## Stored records
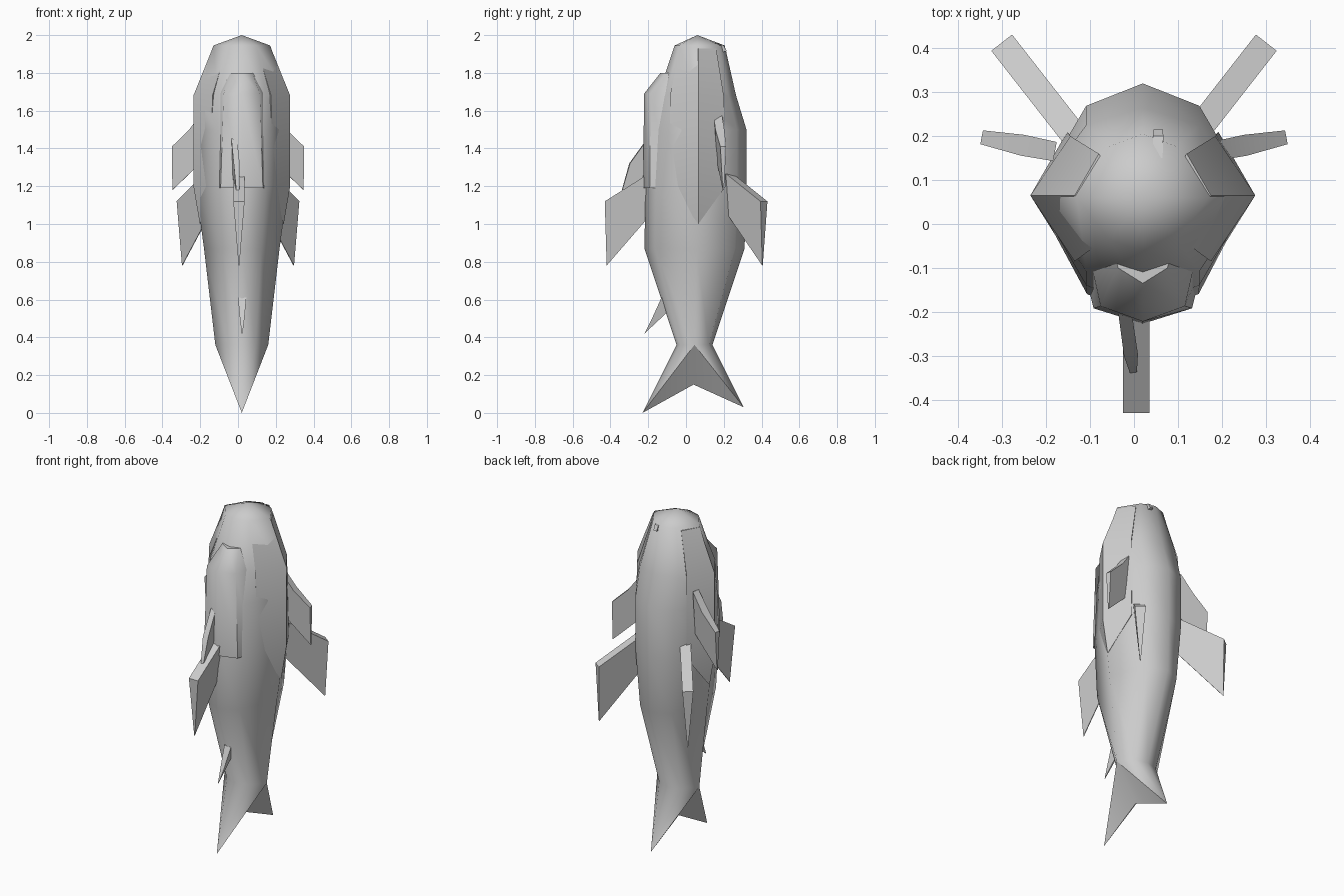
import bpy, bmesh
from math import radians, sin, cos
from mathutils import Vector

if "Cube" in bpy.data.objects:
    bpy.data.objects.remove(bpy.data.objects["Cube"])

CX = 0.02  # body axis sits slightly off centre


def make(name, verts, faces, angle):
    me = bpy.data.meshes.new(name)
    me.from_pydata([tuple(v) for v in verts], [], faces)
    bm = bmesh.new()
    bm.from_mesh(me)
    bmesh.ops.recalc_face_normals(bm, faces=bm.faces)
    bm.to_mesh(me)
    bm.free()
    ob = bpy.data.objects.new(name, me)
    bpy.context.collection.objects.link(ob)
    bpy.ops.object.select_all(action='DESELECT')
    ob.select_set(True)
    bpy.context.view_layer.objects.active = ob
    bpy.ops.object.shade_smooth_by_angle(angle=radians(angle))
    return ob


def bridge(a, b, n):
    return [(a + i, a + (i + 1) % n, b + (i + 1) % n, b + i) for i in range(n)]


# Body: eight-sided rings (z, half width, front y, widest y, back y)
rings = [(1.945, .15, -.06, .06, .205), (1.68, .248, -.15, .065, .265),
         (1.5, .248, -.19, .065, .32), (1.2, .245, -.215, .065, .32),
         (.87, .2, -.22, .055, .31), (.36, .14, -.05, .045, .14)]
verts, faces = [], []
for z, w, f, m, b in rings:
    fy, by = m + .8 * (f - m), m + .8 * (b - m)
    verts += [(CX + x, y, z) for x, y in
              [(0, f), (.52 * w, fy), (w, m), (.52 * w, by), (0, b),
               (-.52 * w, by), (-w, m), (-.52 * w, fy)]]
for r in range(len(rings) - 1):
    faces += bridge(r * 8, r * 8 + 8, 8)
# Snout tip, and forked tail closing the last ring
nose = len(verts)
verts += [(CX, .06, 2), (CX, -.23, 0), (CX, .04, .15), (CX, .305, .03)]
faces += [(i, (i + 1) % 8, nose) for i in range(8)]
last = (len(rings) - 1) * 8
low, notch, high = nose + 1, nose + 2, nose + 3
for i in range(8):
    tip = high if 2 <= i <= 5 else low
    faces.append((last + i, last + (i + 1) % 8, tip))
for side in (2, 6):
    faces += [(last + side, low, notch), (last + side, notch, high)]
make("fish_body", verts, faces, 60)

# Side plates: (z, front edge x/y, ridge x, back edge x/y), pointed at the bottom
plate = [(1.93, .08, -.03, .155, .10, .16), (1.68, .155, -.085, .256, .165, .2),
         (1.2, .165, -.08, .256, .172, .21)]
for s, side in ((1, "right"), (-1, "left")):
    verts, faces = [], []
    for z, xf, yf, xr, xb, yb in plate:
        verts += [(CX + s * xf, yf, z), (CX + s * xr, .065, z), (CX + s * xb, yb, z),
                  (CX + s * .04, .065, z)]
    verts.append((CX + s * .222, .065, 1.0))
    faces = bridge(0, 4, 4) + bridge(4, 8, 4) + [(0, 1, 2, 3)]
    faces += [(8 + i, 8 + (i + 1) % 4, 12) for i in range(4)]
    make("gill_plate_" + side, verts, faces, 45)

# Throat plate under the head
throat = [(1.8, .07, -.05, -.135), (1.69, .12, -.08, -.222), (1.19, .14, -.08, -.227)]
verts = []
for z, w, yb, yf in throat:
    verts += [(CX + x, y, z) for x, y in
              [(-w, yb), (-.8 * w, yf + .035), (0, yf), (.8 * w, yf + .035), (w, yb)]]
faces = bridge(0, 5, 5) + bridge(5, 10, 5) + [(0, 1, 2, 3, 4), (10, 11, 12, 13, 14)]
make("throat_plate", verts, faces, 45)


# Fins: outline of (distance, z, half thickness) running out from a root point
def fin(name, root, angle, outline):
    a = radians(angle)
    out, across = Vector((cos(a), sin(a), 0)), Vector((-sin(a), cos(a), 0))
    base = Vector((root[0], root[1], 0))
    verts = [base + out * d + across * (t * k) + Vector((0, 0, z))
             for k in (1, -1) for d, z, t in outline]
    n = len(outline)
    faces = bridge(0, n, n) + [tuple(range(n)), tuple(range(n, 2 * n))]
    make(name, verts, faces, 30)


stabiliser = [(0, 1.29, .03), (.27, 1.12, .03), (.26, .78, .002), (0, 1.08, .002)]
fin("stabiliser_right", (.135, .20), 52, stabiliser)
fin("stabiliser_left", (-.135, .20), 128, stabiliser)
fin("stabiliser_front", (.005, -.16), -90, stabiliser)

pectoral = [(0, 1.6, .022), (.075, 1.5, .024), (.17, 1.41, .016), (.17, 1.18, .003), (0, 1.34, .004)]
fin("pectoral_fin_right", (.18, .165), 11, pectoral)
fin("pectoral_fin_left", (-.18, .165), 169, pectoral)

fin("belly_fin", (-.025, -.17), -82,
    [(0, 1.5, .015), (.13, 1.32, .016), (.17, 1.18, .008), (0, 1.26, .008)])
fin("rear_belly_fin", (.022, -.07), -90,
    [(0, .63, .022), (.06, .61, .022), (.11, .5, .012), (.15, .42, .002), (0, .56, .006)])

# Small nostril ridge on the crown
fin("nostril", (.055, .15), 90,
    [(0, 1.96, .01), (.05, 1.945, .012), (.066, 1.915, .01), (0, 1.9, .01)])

---

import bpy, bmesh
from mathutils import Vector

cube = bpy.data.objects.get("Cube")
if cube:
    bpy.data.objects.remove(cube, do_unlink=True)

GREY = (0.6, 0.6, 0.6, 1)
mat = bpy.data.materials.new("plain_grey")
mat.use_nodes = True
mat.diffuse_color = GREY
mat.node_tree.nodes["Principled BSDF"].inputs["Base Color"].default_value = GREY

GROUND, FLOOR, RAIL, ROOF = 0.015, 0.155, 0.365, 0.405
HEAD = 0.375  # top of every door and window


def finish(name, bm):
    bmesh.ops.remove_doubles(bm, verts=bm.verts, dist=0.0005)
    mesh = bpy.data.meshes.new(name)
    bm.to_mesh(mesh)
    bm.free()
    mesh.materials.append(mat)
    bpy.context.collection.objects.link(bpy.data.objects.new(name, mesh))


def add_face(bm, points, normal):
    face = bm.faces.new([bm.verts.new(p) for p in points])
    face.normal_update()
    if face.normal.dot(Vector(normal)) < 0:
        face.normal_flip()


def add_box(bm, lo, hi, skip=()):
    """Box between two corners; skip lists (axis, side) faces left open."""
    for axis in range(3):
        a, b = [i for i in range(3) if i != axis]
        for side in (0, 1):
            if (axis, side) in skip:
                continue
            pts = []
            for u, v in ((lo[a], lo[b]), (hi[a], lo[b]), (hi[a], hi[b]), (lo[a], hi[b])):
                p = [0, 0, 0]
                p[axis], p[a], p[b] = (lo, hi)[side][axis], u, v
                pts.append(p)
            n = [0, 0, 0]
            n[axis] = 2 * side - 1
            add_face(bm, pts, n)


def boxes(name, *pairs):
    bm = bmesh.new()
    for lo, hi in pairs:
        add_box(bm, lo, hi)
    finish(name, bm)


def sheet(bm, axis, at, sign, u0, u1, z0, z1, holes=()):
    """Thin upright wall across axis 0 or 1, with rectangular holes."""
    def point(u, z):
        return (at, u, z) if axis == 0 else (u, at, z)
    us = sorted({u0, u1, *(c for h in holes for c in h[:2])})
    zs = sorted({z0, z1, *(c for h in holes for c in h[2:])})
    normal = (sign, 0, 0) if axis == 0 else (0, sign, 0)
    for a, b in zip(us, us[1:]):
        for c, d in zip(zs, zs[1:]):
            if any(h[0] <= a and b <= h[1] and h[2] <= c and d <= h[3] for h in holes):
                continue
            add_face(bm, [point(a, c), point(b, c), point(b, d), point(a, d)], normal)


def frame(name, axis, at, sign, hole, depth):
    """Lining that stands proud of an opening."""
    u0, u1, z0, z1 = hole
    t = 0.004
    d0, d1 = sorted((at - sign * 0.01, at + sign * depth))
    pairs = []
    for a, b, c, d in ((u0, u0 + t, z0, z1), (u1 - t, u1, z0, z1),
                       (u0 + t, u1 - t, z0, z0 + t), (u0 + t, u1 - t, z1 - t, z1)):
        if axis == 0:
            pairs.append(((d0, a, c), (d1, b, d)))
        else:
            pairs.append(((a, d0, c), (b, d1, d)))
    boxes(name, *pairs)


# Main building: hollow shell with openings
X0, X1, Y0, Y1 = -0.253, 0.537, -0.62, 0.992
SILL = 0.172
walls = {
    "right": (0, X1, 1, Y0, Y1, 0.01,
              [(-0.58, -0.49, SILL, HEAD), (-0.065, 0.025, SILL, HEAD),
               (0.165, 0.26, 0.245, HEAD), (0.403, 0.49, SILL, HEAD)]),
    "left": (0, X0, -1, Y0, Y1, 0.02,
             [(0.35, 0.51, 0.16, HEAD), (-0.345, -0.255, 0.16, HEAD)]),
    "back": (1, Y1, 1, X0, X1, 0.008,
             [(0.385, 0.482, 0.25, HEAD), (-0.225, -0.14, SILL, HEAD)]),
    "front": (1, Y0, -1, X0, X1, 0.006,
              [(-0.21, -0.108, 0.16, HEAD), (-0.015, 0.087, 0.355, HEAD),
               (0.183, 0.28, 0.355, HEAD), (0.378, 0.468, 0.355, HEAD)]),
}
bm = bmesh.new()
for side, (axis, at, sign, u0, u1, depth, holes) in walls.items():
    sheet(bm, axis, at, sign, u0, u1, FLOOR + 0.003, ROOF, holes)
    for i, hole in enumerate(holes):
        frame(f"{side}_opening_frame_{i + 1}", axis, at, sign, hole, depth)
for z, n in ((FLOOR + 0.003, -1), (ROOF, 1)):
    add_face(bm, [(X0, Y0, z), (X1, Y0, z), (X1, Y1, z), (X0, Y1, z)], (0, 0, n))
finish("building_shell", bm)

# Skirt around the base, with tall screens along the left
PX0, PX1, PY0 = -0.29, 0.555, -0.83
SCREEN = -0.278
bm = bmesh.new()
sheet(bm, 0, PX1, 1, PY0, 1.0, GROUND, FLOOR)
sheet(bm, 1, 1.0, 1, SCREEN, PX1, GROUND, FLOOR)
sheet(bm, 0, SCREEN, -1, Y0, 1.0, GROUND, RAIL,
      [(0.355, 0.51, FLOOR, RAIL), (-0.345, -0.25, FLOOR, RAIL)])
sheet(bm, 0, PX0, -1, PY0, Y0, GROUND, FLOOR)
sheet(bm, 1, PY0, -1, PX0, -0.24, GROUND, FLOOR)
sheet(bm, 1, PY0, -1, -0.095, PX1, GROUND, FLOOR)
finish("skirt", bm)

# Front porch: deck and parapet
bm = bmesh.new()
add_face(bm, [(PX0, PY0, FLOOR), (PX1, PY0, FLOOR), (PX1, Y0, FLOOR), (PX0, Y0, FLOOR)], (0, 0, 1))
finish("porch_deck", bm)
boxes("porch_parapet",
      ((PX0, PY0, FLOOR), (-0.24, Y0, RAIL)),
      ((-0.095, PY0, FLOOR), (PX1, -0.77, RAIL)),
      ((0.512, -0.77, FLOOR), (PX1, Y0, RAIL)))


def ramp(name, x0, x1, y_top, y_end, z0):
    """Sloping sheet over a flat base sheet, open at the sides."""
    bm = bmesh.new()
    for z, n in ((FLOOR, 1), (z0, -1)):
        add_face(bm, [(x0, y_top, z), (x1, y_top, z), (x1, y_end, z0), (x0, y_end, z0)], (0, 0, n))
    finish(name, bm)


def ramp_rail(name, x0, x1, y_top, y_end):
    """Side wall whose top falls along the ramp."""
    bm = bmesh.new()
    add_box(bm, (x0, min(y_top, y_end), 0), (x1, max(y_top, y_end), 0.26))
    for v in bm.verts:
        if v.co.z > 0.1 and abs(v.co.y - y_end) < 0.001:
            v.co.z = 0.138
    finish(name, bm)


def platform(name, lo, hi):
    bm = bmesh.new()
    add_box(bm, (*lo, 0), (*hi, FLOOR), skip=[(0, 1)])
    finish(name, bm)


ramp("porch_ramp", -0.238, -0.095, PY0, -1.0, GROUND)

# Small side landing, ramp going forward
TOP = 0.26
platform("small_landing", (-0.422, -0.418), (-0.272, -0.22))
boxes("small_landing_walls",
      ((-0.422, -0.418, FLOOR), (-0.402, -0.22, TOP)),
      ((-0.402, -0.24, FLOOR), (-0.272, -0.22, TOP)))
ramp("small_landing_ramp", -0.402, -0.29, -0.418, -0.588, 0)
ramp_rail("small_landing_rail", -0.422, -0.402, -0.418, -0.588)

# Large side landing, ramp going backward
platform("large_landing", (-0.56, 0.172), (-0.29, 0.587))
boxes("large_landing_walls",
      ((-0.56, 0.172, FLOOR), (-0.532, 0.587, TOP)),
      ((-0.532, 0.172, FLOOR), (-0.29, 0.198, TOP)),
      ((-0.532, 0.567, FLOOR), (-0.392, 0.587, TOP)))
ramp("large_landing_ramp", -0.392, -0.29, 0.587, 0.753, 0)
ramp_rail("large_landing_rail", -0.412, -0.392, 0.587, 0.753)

* * *

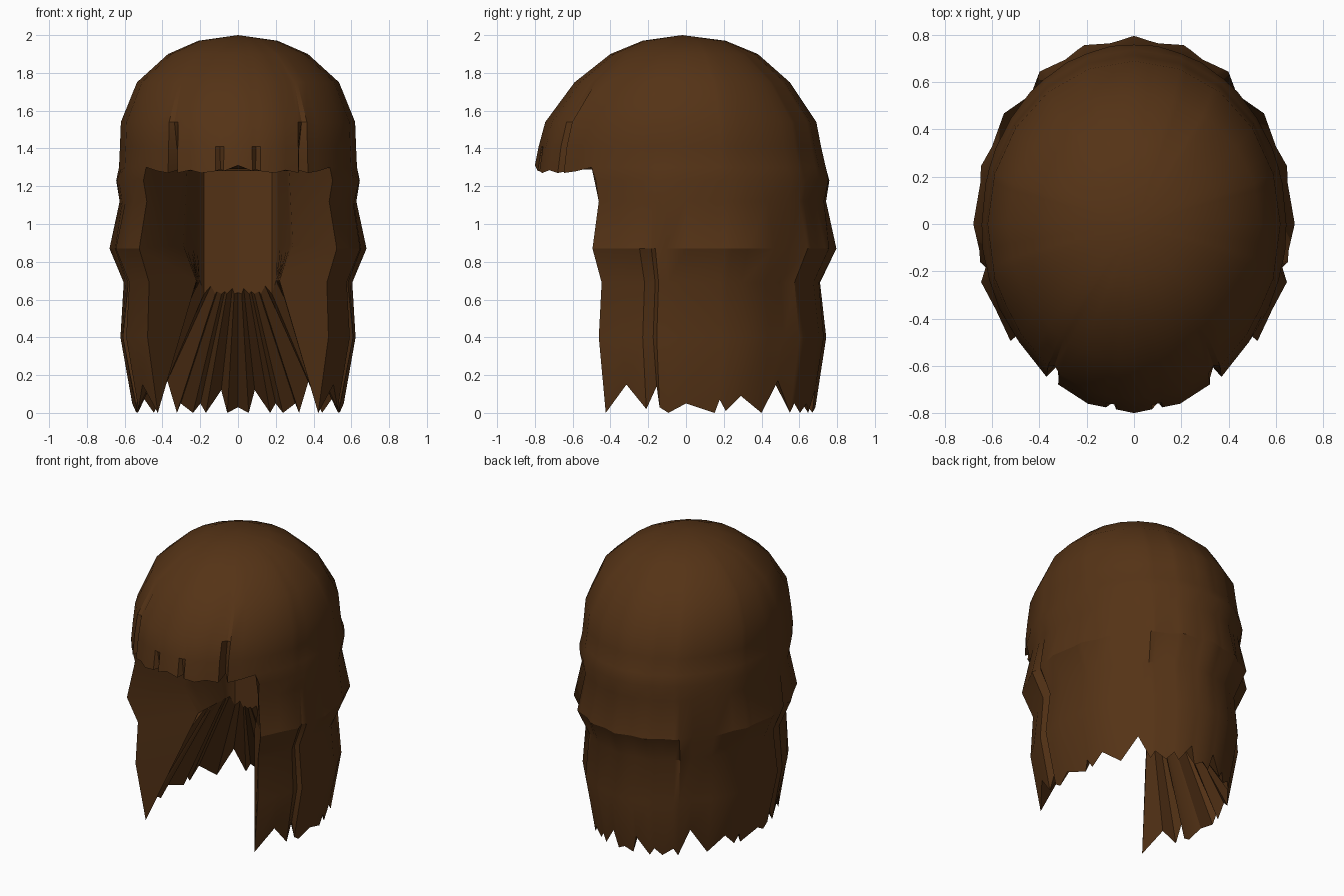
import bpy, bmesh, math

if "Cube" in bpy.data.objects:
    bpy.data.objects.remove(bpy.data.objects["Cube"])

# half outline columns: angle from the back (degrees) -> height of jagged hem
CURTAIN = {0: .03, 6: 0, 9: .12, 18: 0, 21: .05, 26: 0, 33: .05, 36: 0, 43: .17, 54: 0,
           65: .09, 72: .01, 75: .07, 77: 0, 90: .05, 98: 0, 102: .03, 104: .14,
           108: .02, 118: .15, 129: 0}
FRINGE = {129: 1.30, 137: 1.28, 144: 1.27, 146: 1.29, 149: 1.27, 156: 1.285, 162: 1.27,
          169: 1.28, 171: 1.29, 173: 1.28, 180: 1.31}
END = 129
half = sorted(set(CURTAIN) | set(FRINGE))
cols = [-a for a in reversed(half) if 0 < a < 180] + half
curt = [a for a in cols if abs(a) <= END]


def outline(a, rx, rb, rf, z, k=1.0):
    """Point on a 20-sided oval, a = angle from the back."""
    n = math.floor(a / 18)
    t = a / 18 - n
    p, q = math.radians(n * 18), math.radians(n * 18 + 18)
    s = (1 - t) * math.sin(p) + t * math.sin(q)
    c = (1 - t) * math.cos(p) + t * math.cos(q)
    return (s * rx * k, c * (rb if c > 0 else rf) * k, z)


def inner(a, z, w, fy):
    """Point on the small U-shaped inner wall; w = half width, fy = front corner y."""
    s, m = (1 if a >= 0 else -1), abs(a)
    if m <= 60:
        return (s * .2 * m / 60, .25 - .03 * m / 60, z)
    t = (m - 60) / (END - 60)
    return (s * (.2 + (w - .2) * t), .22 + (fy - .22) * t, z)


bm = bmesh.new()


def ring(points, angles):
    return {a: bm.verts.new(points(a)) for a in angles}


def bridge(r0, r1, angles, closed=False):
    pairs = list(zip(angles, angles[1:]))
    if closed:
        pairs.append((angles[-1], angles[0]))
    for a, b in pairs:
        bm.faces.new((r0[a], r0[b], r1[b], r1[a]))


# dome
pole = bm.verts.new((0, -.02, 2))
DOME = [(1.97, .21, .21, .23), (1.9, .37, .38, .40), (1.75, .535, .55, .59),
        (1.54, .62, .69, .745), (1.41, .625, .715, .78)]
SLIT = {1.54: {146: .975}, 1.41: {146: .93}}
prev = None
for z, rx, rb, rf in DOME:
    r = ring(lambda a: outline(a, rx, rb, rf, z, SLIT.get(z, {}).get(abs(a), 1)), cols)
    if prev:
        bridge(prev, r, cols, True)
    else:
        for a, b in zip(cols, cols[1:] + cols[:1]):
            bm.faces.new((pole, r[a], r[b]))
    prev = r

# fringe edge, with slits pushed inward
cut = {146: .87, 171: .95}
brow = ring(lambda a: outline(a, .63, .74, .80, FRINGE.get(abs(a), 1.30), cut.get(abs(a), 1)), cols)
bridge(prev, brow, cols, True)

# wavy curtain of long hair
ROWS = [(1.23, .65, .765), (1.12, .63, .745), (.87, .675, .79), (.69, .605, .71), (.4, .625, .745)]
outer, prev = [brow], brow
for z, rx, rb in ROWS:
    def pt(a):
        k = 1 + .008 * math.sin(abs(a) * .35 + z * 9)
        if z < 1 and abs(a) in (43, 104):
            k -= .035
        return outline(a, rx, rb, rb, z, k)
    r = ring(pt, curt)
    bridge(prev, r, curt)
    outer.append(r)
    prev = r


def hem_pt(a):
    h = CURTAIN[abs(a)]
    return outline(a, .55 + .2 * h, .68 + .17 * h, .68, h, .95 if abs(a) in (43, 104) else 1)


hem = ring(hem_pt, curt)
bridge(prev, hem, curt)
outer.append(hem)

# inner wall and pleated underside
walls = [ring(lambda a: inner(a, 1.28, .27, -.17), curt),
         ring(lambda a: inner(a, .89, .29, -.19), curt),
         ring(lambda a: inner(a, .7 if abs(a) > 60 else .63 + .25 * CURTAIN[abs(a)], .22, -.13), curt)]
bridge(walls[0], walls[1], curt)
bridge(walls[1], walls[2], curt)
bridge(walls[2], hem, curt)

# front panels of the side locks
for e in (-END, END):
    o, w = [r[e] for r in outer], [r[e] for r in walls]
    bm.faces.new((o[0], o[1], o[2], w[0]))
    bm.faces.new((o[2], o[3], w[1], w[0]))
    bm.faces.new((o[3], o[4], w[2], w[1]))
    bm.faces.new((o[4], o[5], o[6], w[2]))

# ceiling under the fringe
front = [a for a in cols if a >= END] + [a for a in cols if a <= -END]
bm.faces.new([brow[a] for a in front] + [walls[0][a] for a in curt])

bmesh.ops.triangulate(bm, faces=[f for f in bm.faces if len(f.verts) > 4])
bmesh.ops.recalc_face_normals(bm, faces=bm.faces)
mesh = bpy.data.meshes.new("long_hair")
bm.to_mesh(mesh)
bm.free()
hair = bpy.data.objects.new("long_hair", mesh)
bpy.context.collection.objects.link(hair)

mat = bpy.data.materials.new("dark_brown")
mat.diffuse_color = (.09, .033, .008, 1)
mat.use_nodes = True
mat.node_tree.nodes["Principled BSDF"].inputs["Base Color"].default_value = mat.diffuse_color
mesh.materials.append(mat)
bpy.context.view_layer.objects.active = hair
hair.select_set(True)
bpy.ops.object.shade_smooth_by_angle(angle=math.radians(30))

## ASSIGNMENT
Keeping every character as it is, restate the lines above that run from the line with "GREY = (0.6, 0.6, 0.6, 1)" through the line with "face.normal_update()", both included, and nothing else.

## OUTPUT OF THE TASK
GREY = (0.6, 0.6, 0.6, 1)
mat = bpy.data.materials.new("plain_grey")
mat.use_nodes = True
mat.diffuse_color = GREY
mat.node_tree.nodes["Principled BSDF"].inputs["Base Color"].default_value = GREY

GROUND, FLOOR, RAIL, ROOF = 0.015, 0.155, 0.365, 0.405
HEAD = 0.375  # top of every door and window


def finish(name, bm):
    bmesh.ops.remove_doubles(bm, verts=bm.verts, dist=0.0005)
    mesh = bpy.data.meshes.new(name)
    bm.to_mesh(mesh)
    bm.free()
    mesh.materials.append(mat)
    bpy.context.collection.objects.link(bpy.data.objects.new(name, mesh))


def add_face(bm, points, normal):
    face = bm.faces.new([bm.verts.new(p) for p in points])
    face.normal_update()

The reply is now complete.